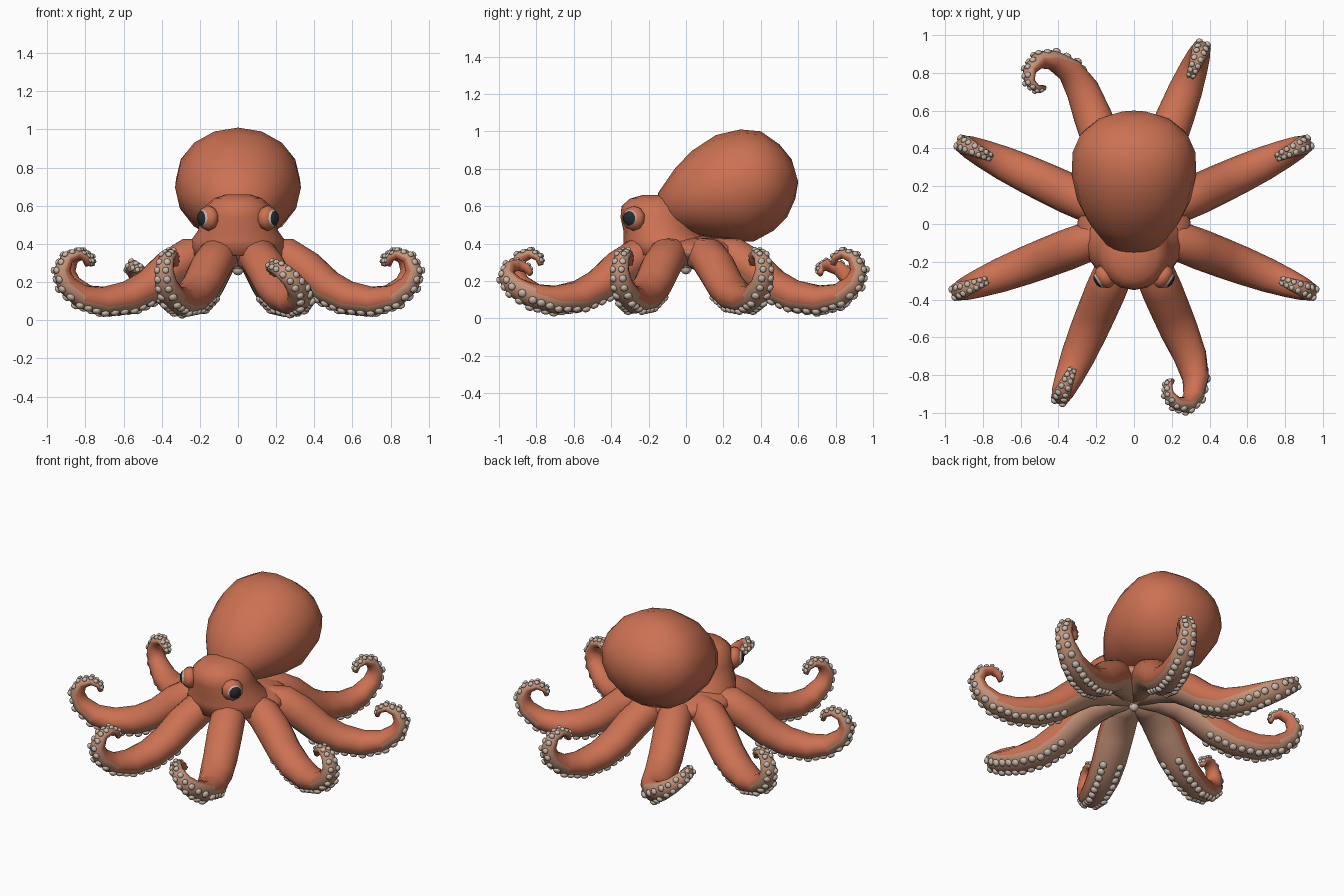
import bpy, bmesh
from math import sin, cos, pi, radians, atan2
from mathutils import Vector, Matrix

cube = bpy.data.objects.get("Cube")
if cube:
    bpy.data.objects.remove(cube)


def material(name, rgb):
    m = bpy.data.materials.new(name)
    m.use_nodes = True
    m.diffuse_color = (*rgb, 1)
    bsdf = m.node_tree.nodes["Principled BSDF"]
    bsdf.inputs["Base Color"].default_value = (*rgb, 1)
    bsdf.inputs["Roughness"].default_value = 0.7
    return m


SKIN = material("orange_skin", (0.60, 0.165, 0.085))
BELLY = material("tan_underside", (0.55, 0.29, 0.19))
SUCKER = material("pale_sucker", (0.58, 0.49, 0.41))
PUPIL = material("dark_pupil", (0.02, 0.025, 0.03))


def finish(name, bm, mats):
    bmesh.ops.recalc_face_normals(bm, faces=bm.faces)
    for f in bm.faces:
        f.smooth = True
    mesh = bpy.data.meshes.new(name)
    bm.to_mesh(mesh)
    bm.free()
    for m in mats:
        mesh.materials.append(m)
    obj = bpy.data.objects.new(name, mesh)
    bpy.context.collection.objects.link(obj)
    return obj


def loft(name, rings, mats, rule=lambda i, k: 0):
    """Skin a list of equal point rings and cap both ends."""
    bm = bmesh.new()
    rows = [[bm.verts.new(p) for p in ring] for ring in rings]
    n = len(rows[0])
    for i in range(len(rows) - 1):
        for k in range(n):
            j = (k + 1) % n
            f = bm.faces.new((rows[i][k], rows[i][j], rows[i + 1][j], rows[i + 1][k]))
            f.material_index = rule(i, k)
    bm.faces.new(rows[0])
    bm.faces.new(rows[-1])
    return finish(name, bm, mats)


def ellipse(center, u, v, n=16):
    return [center + u * cos(2 * pi * k / n) + v * sin(2 * pi * k / n) for k in range(n)]


def ball(bm, center, axis, radius, depth, segs=8, rows=5):
    """Squashed sphere whose short axis points along axis."""
    rot = Vector(axis).to_track_quat('Z', 'Y').to_matrix().to_4x4()
    mat = Matrix.Translation(center) @ rot @ Matrix.Diagonal((radius, radius, depth, 1))
    bmesh.ops.create_uvsphere(bm, u_segments=segs, v_segments=rows, radius=1, matrix=mat)


# Mantle: leaning egg, each row gives upper (y, z), lower (y, z) and half width
MANTLE = [(-.14, .60, -.09, .50, .07), (-.15, .67, -.05, .465, .15),
          (-.06, .80, .10, .435, .245), (.03, .895, .22, .415, .30),
          (.16, .98, .36, .41, .33), (.29, 1.01, .47, .47, .325),
          (.40, 1.0, .54, .54, .285), (.50, .93, .585, .64, .20),
          (.565, .85, .60, .73, .09)]
rings = []
for yu, zu, yl, zl, w in MANTLE:
    up, low = Vector((0, yu, zu)), Vector((0, yl, zl))
    rings.append(ellipse((up + low) / 2, (up - low) / 2, Vector((w, 0, 0))))
loft("mantle", rings, [SKIN])

# Head: stacked ovals (z, centre y, half width, half depth)
HEAD = [(.34, -.07, .27, .26), (.42, -.11, .245, .225), (.47, -.14, .21, .195),
        (.54, -.16, .19, .19), (.60, -.17, .17, .175), (.64, -.17, .125, .13),
        (.66, -.16, .06, .07)]
loft("head", [ellipse(Vector((0, y, z)), Vector((w, 0, 0)), Vector((0, d, 0)))
              for z, y, w, d in HEAD], [SKIN])

# Web joining the arms, tan below
bm = bmesh.new()
ball(bm, (0, 0, .36), (0, 0, 1), .30, .085, 24, 10)
for f in bm.faces:
    f.material_index = int(f.normal.z < -0.1)
finish("arm_web", bm, [SKIN, BELLY])

# Mouth under the web
bm = bmesh.new()
ball(bm, (0, 0, .265), (0, 0, 1), .03, .03)
finish("mouth", bm, [SUCKER])

# Eyes: skin lid, pale eyeball, dark pupil facing outwards
for side, label in ((1, "left"), (-1, "right")):
    out = Vector((.84 * side, -.54, 0))
    spot = Vector((.155 * side, -.28, .535))
    bm = bmesh.new()
    ball(bm, spot, out, .067, .048, 10, 8)
    finish(label + "_eyelid", bm, [SKIN])
    bm = bmesh.new()
    ball(bm, spot + out * .022, out, .048, .038, 12, 10)
    for f in bm.faces:
        f.material_index = int((f.calc_center_median() - spot).dot(out) > .043)
    finish(label + "_eye", bm, [SUCKER, PUPIL])

# Arm path: distance out, height, half width, half thickness
ARM = [(.0, .34, .05, .07), (.15, .345, .085, .085), (.28, .33, .105, .10),
       (.38, .27, .108, .10), (.50, .175, .105, .092), (.62, .12, .10, .085),
       (.76, .10, .09, .075), (.88, .125, .075, .062), (.965, .19, .06, .052),
       (.99, .26, .05, .045), (.958, .325, .042, .034), (.90, .347, .034, .027),
       (.855, .325, .027, .021), (.842, .285, .018, .014)]
CURL = 6       # path index where the tip starts to lift
SIDES = 16


def build_arm(name, azimuth, lift=1.0, sway=0.0):
    """Arm with an upward curl; sway tips the curl sideways."""
    a = radians(azimuth)
    out, lat, up = Vector((cos(a), sin(a), 0)), Vector((-sin(a), cos(a), 0)), Vector((0, 0, 1))
    base_z = ARM[CURL][1]
    path = []
    for i, (r, z, w, h) in enumerate(ARM):
        rise = z - base_z if i > CURL else 0
        path.append(out * r + up * (base_z + rise * lift if i > CURL else z) + lat * rise * sway)
    frames = []
    last = len(path) - 1
    for i, p in enumerate(path):
        t = (path[min(i + 1, last)] - path[max(i - 1, 0)]).normalized()
        tilt = atan2(sway, lift) * min(1, max(0, (i - CURL + 1) / 3))
        s = lat * cos(tilt) - up * sin(tilt)
        s = (s - t * s.dot(t)).normalized()
        frames.append((p, s, t.cross(s), ARM[i][2], ARM[i][3]))

    def colour(i, k):
        return int(sin(2 * pi * (k + .5) / SIDES) < (-.5 if i < CURL + 1 else -.1))

    loft(name, [ellipse(p, s * w, n * h, SIDES) for p, s, n, w, h in frames],
         [SKIN, BELLY], colour)

    # Two rows of suckers along the underside
    bm = bmesh.new()
    for i in range(4, last):
        f0, f1 = frames[i], frames[i + 1]
        size = min(.024, .008 + f0[3] * .22)
        count = max(1, round((f1[0] - f0[0]).length / (size * 2)))
        for c in range(count):
            p, s, n, w, h = [x.lerp(y, c / count) if isinstance(x, Vector)
                             else x + (y - x) * c / count for x, y in zip(f0, f1)]
            for row in (-1, 1):
                spot = p + s * w * .5 * row - n * h * .87
                ball(bm, spot, s * .4 * row - n, size, size * .65)
    finish(name + "_suckers", bm, [SUCKER])


for label, azimuth, lift, sway in (
        ("left_front_side_arm", -21, 1, 0), ("left_back_side_arm", 25, 1, 0),
        ("left_back_arm", 69, 1, 0), ("right_back_arm", 111, .75, 1.0),
        ("right_back_side_arm", 155, 1, 0), ("right_front_side_arm", 201, 1, 0),
        ("right_front_arm", 247, 1, 0), ("left_front_arm", 293, .75, -.75)):
    build_arm(label, azimuth, lift, sway)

——————

Please copy, exactly and with nothing else, the lines above beginning at the line that has "n = len(rows[0])" and ending with the line that has "sphere whose short".

    n = len(rows[0])
    for i in range(len(rows) - 1):
        for k in range(n):
            j = (k + 1) % n
            f = bm.faces.new((rows[i][k], rows[i][j], rows[i + 1][j], rows[i + 1][k]))
            f.material_index = rule(i, k)
    bm.faces.new(rows[0])
    bm.faces.new(rows[-1])
    return finish(name, bm, mats)


def ellipse(center, u, v, n=16):
    return [center + u * cos(2 * pi * k / n) + v * sin(2 * pi * k / n) for k in range(n)]


def ball(bm, center, axis, radius, depth, segs=8, rows=5):
    """Squashed sphere whose short axis points along axis."""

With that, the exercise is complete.